### Instructions to follow
Would you output the entries below only from the line containing "from mathutils import Vector, Matrix" through the line containing "DROP = 0.063", exactly as they stand and with both ends included?

### Supplied material
......
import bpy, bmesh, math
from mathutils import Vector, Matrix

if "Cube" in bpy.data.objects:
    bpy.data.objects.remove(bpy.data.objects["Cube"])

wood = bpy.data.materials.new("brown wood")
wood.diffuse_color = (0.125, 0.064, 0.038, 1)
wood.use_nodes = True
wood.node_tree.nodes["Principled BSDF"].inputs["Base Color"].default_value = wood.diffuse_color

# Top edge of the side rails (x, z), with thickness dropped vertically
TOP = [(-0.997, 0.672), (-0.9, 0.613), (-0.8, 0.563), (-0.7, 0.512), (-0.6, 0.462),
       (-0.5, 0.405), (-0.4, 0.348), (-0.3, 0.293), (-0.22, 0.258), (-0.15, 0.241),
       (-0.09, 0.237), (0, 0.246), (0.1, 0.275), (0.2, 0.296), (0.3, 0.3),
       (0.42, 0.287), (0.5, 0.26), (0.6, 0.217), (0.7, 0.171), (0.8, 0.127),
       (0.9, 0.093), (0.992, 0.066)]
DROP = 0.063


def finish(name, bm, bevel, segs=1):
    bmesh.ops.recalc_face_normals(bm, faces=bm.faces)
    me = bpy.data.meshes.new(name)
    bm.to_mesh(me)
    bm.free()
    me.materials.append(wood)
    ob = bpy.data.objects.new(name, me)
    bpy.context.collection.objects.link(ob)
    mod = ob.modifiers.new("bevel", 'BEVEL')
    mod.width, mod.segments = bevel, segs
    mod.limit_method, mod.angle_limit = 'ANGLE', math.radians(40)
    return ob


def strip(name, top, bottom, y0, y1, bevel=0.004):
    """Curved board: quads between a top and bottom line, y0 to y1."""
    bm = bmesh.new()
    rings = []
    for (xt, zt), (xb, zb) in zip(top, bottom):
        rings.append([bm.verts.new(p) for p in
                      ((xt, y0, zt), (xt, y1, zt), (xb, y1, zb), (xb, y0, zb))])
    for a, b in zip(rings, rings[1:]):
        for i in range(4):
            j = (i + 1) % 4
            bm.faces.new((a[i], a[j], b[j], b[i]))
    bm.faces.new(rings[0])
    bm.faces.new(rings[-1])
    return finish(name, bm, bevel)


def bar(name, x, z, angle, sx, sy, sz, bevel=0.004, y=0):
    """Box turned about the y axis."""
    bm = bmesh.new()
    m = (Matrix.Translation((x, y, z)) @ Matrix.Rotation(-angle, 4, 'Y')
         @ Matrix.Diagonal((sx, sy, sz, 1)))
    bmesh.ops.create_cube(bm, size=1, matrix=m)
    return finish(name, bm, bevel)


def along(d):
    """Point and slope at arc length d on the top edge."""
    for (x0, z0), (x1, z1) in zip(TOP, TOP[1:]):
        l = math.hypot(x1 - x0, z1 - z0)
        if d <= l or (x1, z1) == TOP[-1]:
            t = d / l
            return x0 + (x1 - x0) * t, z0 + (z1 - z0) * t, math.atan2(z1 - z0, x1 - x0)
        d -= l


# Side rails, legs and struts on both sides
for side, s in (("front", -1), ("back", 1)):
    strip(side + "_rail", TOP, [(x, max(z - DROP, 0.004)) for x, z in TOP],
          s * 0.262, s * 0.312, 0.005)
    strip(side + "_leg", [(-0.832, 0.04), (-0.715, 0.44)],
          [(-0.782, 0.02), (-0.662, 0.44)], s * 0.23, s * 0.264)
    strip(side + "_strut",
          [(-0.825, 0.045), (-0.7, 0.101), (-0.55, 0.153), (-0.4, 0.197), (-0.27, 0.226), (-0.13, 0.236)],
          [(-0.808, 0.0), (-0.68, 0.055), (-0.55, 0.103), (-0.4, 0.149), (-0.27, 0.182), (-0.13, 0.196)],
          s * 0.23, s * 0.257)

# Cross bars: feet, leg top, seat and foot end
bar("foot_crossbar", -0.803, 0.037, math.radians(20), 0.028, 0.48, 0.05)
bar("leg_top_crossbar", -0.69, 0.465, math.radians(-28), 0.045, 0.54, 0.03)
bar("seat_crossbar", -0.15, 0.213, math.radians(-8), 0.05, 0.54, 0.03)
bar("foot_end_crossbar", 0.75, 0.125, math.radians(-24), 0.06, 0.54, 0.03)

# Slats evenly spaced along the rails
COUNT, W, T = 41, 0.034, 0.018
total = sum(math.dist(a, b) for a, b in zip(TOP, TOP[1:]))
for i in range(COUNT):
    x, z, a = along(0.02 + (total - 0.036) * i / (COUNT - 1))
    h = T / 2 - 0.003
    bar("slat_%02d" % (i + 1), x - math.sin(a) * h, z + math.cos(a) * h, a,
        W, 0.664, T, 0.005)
......
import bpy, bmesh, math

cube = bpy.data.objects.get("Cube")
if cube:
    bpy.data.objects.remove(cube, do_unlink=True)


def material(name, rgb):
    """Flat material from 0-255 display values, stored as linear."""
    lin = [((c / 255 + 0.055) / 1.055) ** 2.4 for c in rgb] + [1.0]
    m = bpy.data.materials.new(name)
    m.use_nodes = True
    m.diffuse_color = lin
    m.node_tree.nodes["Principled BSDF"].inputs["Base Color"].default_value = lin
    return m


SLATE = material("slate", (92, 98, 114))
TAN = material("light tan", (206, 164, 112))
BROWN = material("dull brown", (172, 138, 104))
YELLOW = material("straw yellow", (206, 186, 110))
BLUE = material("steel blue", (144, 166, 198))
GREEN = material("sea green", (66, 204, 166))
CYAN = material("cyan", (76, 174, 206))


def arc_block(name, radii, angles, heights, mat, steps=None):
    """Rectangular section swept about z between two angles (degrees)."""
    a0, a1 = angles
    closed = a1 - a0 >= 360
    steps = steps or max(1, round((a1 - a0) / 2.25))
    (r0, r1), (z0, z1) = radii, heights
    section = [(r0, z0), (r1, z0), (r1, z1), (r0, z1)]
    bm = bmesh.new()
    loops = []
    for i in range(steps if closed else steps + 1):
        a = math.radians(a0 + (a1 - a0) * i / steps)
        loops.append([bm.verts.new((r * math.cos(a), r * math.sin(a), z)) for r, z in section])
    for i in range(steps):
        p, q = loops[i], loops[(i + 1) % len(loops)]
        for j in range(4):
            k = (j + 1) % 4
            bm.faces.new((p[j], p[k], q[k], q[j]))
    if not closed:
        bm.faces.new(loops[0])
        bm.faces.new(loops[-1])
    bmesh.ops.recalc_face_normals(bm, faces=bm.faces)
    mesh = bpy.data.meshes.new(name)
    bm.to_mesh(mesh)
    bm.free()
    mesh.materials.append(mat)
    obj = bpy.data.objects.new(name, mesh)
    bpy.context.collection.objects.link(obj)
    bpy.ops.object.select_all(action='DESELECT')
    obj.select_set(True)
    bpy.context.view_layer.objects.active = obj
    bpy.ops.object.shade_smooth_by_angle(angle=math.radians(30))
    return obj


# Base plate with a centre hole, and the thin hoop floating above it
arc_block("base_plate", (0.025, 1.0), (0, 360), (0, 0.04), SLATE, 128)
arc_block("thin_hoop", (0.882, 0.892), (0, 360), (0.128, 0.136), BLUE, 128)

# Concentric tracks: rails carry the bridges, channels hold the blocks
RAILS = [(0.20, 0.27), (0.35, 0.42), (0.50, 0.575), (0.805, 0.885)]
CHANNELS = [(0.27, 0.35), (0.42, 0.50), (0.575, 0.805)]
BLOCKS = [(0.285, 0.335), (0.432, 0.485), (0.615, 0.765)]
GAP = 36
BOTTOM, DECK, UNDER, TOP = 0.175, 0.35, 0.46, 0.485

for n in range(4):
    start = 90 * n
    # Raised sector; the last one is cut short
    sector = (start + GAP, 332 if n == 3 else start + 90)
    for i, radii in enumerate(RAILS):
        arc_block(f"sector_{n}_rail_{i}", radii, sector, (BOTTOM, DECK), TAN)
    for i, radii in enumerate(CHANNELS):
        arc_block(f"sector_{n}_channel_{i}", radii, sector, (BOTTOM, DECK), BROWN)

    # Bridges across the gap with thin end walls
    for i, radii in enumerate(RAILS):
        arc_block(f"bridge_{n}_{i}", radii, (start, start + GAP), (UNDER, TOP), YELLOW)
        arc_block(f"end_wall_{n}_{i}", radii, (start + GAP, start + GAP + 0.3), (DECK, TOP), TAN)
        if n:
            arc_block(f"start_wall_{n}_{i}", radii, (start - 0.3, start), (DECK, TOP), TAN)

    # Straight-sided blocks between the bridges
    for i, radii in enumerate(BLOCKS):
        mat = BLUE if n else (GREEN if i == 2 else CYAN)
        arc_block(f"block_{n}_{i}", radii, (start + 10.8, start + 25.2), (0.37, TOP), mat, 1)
......
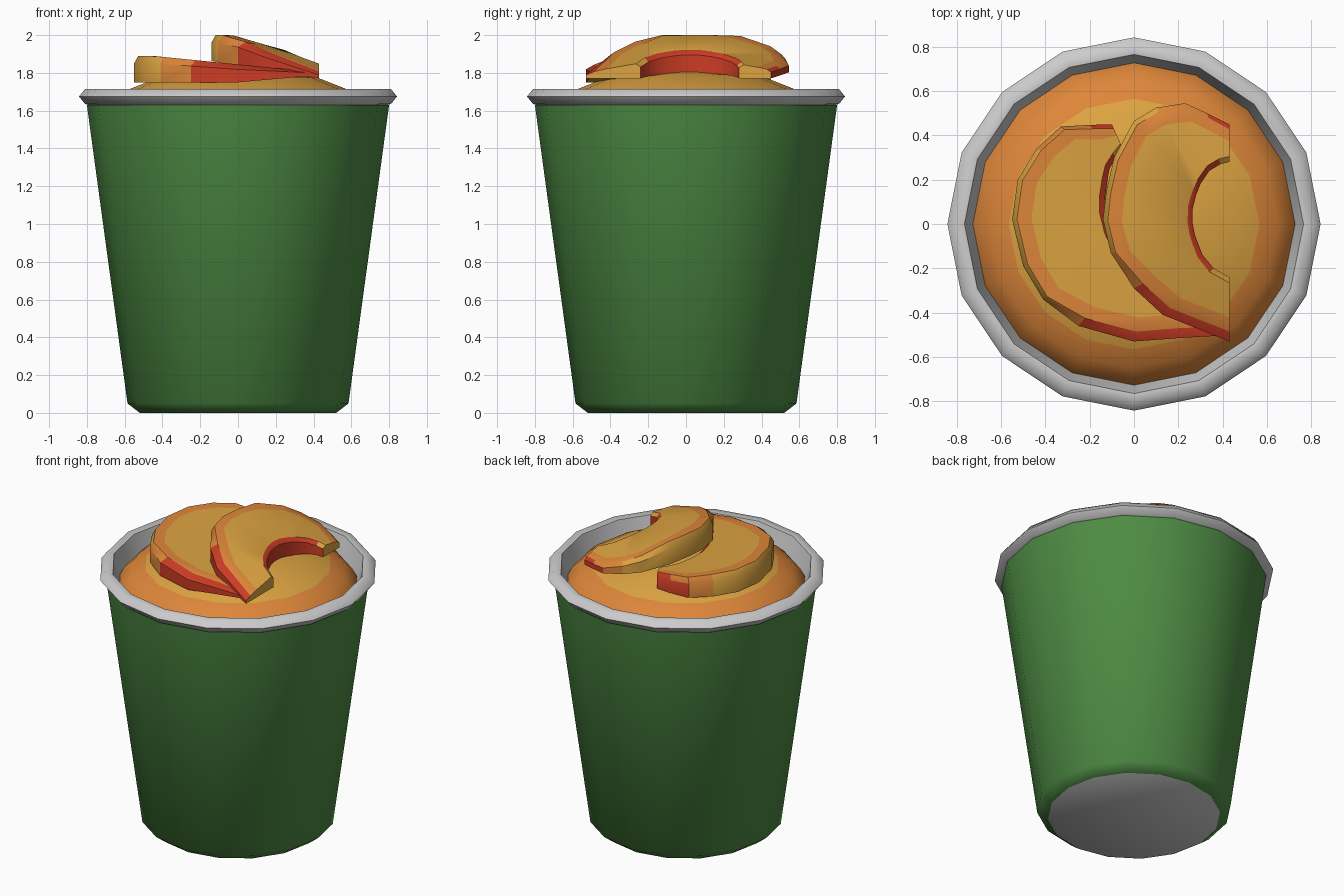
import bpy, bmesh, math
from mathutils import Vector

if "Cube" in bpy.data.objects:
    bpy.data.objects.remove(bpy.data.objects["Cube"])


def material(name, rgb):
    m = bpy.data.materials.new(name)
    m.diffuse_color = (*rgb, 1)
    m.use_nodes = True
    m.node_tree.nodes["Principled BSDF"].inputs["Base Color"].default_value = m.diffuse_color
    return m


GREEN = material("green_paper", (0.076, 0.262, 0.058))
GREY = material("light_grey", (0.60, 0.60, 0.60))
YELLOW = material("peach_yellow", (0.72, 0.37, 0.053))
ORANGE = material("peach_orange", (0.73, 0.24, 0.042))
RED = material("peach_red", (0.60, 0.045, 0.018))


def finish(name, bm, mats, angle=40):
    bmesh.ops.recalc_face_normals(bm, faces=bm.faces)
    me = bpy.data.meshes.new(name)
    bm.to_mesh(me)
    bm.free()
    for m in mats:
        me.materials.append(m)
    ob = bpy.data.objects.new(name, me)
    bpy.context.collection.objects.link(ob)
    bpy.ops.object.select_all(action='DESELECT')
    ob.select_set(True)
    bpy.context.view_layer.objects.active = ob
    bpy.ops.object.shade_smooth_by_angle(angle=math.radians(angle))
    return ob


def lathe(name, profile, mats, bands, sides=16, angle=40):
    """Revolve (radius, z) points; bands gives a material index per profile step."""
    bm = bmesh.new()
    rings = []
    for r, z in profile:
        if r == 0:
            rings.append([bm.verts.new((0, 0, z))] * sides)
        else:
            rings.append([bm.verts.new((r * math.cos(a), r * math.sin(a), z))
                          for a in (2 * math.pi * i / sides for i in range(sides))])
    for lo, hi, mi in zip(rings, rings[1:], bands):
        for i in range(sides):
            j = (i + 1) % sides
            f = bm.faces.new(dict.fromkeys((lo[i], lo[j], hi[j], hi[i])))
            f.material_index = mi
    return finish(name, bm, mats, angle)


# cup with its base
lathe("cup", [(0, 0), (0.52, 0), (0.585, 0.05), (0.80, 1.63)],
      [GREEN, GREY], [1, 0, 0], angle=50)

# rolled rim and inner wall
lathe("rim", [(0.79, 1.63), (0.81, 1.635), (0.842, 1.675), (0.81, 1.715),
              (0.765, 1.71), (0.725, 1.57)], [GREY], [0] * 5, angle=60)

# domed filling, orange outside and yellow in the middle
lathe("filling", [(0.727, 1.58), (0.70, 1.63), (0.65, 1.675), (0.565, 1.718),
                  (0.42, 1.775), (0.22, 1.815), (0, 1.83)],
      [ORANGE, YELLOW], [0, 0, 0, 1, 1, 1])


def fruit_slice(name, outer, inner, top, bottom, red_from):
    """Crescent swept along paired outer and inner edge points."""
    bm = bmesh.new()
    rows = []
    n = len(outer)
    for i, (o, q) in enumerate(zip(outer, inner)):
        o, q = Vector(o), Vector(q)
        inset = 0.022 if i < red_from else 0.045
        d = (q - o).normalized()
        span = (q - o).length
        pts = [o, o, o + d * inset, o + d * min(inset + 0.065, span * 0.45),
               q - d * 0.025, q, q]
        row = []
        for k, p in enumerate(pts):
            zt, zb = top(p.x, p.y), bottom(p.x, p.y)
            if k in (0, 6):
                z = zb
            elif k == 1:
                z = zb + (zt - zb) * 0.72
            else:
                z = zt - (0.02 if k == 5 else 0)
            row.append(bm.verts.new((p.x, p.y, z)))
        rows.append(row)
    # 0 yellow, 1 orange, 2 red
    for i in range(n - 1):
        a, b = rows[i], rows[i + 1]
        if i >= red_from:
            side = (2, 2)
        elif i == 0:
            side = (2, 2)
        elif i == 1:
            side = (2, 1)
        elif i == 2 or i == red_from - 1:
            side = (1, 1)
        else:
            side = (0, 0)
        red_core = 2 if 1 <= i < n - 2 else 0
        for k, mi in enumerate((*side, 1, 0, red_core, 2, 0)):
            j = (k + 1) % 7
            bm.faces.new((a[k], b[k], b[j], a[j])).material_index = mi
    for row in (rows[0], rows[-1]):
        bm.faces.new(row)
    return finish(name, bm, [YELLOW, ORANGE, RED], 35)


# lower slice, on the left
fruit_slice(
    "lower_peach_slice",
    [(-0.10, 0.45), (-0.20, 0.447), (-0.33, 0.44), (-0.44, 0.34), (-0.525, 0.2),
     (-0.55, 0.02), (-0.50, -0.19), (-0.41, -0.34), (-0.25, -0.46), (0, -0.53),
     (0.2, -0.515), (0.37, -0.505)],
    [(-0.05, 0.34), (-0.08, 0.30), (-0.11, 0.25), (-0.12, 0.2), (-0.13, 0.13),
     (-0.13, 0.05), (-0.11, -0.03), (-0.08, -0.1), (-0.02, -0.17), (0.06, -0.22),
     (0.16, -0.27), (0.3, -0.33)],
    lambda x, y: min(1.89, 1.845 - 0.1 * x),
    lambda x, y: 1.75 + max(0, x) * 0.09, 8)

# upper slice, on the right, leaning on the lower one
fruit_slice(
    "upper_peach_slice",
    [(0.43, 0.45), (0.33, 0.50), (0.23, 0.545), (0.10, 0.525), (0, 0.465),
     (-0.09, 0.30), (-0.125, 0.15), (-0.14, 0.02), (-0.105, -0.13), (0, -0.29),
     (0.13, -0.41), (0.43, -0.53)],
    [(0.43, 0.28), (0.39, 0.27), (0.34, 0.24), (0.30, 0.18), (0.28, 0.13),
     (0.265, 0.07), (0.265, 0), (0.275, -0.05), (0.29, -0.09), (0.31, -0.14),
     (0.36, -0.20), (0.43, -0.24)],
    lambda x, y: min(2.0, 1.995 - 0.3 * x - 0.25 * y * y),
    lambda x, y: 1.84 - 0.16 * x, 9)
......
### Exercise solution
from mathutils import Vector, Matrix

if "Cube" in bpy.data.objects:
    bpy.data.objects.remove(bpy.data.objects["Cube"])

wood = bpy.data.materials.new("brown wood")
wood.diffuse_color = (0.125, 0.064, 0.038, 1)
wood.use_nodes = True
wood.node_tree.nodes["Principled BSDF"].inputs["Base Color"].default_value = wood.diffuse_color

# Top edge of the side rails (x, z), with thickness dropped vertically
TOP = [(-0.997, 0.672), (-0.9, 0.613), (-0.8, 0.563), (-0.7, 0.512), (-0.6, 0.462),
       (-0.5, 0.405), (-0.4, 0.348), (-0.3, 0.293), (-0.22, 0.258), (-0.15, 0.241),
       (-0.09, 0.237), (0, 0.246), (0.1, 0.275), (0.2, 0.296), (0.3, 0.3),
       (0.42, 0.287), (0.5, 0.26), (0.6, 0.217), (0.7, 0.171), (0.8, 0.127),
       (0.9, 0.093), (0.992, 0.066)]
DROP = 0.063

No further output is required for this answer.